» **Provided entries**:

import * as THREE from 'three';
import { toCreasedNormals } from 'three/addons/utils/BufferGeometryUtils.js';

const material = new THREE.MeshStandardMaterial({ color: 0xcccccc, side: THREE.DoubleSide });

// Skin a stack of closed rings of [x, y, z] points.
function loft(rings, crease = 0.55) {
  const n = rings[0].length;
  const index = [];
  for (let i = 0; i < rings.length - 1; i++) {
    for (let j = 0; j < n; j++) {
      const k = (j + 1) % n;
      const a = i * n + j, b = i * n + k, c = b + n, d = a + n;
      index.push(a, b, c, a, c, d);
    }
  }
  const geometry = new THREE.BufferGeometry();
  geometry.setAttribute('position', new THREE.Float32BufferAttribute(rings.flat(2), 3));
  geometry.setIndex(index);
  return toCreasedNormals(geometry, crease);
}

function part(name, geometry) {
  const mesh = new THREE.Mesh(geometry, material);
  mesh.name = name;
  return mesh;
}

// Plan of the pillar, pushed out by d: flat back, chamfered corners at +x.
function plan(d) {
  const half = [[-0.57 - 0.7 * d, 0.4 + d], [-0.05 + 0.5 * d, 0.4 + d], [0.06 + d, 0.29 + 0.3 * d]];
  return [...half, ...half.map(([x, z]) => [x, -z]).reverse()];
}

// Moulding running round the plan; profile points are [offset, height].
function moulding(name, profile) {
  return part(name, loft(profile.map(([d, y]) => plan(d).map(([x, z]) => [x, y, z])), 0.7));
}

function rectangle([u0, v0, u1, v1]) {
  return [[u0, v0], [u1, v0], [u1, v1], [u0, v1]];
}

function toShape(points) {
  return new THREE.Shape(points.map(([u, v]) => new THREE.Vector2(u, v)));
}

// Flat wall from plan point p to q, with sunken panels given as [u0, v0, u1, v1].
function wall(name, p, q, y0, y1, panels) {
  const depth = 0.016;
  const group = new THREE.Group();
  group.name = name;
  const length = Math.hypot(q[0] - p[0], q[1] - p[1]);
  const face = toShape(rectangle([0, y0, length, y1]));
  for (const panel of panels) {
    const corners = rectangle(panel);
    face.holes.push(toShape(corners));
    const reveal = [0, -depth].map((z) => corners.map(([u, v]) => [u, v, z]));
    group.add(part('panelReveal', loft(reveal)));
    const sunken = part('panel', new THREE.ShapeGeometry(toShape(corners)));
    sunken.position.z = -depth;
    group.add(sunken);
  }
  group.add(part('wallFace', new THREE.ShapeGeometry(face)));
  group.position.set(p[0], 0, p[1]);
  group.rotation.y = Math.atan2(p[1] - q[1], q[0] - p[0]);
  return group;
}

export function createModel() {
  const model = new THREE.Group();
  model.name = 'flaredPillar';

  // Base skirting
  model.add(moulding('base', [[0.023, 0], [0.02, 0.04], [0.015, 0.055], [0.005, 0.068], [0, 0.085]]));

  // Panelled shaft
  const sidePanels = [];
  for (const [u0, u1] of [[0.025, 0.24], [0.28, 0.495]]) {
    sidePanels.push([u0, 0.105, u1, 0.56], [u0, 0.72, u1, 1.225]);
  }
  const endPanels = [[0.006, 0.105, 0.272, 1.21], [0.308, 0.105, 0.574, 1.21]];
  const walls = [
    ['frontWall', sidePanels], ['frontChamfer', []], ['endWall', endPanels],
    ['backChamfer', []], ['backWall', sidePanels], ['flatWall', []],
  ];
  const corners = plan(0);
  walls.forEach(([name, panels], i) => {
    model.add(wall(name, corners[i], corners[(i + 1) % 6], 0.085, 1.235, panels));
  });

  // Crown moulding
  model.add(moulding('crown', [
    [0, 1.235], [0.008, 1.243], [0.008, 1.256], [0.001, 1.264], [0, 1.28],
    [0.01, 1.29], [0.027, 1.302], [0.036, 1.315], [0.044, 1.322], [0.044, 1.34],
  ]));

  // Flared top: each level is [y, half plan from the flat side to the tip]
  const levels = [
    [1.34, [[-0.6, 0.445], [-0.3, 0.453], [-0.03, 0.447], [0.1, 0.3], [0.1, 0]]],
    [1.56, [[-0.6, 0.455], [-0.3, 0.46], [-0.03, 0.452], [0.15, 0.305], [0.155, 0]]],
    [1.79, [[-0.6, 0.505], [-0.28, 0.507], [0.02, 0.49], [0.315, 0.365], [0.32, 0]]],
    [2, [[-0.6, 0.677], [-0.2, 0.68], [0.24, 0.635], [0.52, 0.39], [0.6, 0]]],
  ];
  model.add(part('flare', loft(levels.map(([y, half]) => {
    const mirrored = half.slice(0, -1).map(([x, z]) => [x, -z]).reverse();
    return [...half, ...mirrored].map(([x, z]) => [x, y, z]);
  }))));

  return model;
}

» **Work required**:
Please write out the whole of the material exactly.

» **Output**:
import * as THREE from 'three';
import { toCreasedNormals } from 'three/addons/utils/BufferGeometryUtils.js';

const material = new THREE.MeshStandardMaterial({ color: 0xcccccc, side: THREE.DoubleSide });

// Skin a stack of closed rings of [x, y, z] points.
function loft(rings, crease = 0.55) {
  const n = rings[0].length;
  const index = [];
  for (let i = 0; i < rings.length - 1; i++) {
    for (let j = 0; j < n; j++) {
      const k = (j + 1) % n;
      const a = i * n + j, b = i * n + k, c = b + n, d = a + n;
      index.push(a, b, c, a, c, d);
    }
  }
  const geometry = new THREE.BufferGeometry();
  geometry.setAttribute('position', new THREE.Float32BufferAttribute(rings.flat(2), 3));
  geometry.setIndex(index);
  return toCreasedNormals(geometry, crease);
}

function part(name, geometry) {
  const mesh = new THREE.Mesh(geometry, material);
  mesh.name = name;
  return mesh;
}

// Plan of the pillar, pushed out by d: flat back, chamfered corners at +x.
function plan(d) {
  const half = [[-0.57 - 0.7 * d, 0.4 + d], [-0.05 + 0.5 * d, 0.4 + d], [0.06 + d, 0.29 + 0.3 * d]];
  return [...half, ...half.map(([x, z]) => [x, -z]).reverse()];
}

// Moulding running round the plan; profile points are [offset, height].
function moulding(name, profile) {
  return part(name, loft(profile.map(([d, y]) => plan(d).map(([x, z]) => [x, y, z])), 0.7));
}

function rectangle([u0, v0, u1, v1]) {
  return [[u0, v0], [u1, v0], [u1, v1], [u0, v1]];
}

function toShape(points) {
  return new THREE.Shape(points.map(([u, v]) => new THREE.Vector2(u, v)));
}

// Flat wall from plan point p to q, with sunken panels given as [u0, v0, u1, v1].
function wall(name, p, q, y0, y1, panels) {
  const depth = 0.016;
  const group = new THREE.Group();
  group.name = name;
  const length = Math.hypot(q[0] - p[0], q[1] - p[1]);
  const face = toShape(rectangle([0, y0, length, y1]));
  for (const panel of panels) {
    const corners = rectangle(panel);
    face.holes.push(toShape(corners));
    const reveal = [0, -depth].map((z) => corners.map(([u, v]) => [u, v, z]));
    group.add(part('panelReveal', loft(reveal)));
    const sunken = part('panel', new THREE.ShapeGeometry(toShape(corners)));
    sunken.position.z = -depth;
    group.add(sunken);
  }
  group.add(part('wallFace', new THREE.ShapeGeometry(face)));
  group.position.set(p[0], 0, p[1]);
  group.rotation.y = Math.atan2(p[1] - q[1], q[0] - p[0]);
  return group;
}

export function createModel() {
  const model = new THREE.Group();
  model.name = 'flaredPillar';

  // Base skirting
  model.add(moulding('base', [[0.023, 0], [0.02, 0.04], [0.015, 0.055], [0.005, 0.068], [0, 0.085]]));

  // Panelled shaft
  const sidePanels = [];
  for (const [u0, u1] of [[0.025, 0.24], [0.28, 0.495]]) {
    sidePanels.push([u0, 0.105, u1, 0.56], [u0, 0.72, u1, 1.225]);
  }
  const endPanels = [[0.006, 0.105, 0.272, 1.21], [0.308, 0.105, 0.574, 1.21]];
  const walls = [
    ['frontWall', sidePanels], ['frontChamfer', []], ['endWall', endPanels],
    ['backChamfer', []], ['backWall', sidePanels], ['flatWall', []],
  ];
  const corners = plan(0);
  walls.forEach(([name, panels], i) => {
    model.add(wall(name, corners[i], corners[(i + 1) % 6], 0.085, 1.235, panels));
  });

  // Crown moulding
  model.add(moulding('crown', [
    [0, 1.235], [0.008, 1.243], [0.008, 1.256], [0.001, 1.264], [0, 1.28],
    [0.01, 1.29], [0.027, 1.302], [0.036, 1.315], [0.044, 1.322], [0.044, 1.34],
  ]));

  // Flared top: each level is [y, half plan from the flat side to the tip]
  const levels = [
    [1.34, [[-0.6, 0.445], [-0.3, 0.453], [-0.03, 0.447], [0.1, 0.3], [0.1, 0]]],
    [1.56, [[-0.6, 0.455], [-0.3, 0.46], [-0.03, 0.452], [0.15, 0.305], [0.155, 0]]],
    [1.79, [[-0.6, 0.505], [-0.28, 0.507], [0.02, 0.49], [0.315, 0.365], [0.32, 0]]],
    [2, [[-0.6, 0.677], [-0.2, 0.68], [0.24, 0.635], [0.52, 0.39], [0.6, 0]]],
  ];
  model.add(part('flare', loft(levels.map(([y, half]) => {
    const mirrored = half.slice(0, -1).map(([x, z]) => [x, -z]).reverse();
    return [...half, ...mirrored].map(([x, z]) => [x, y, z]);
  }))));

  return model;
}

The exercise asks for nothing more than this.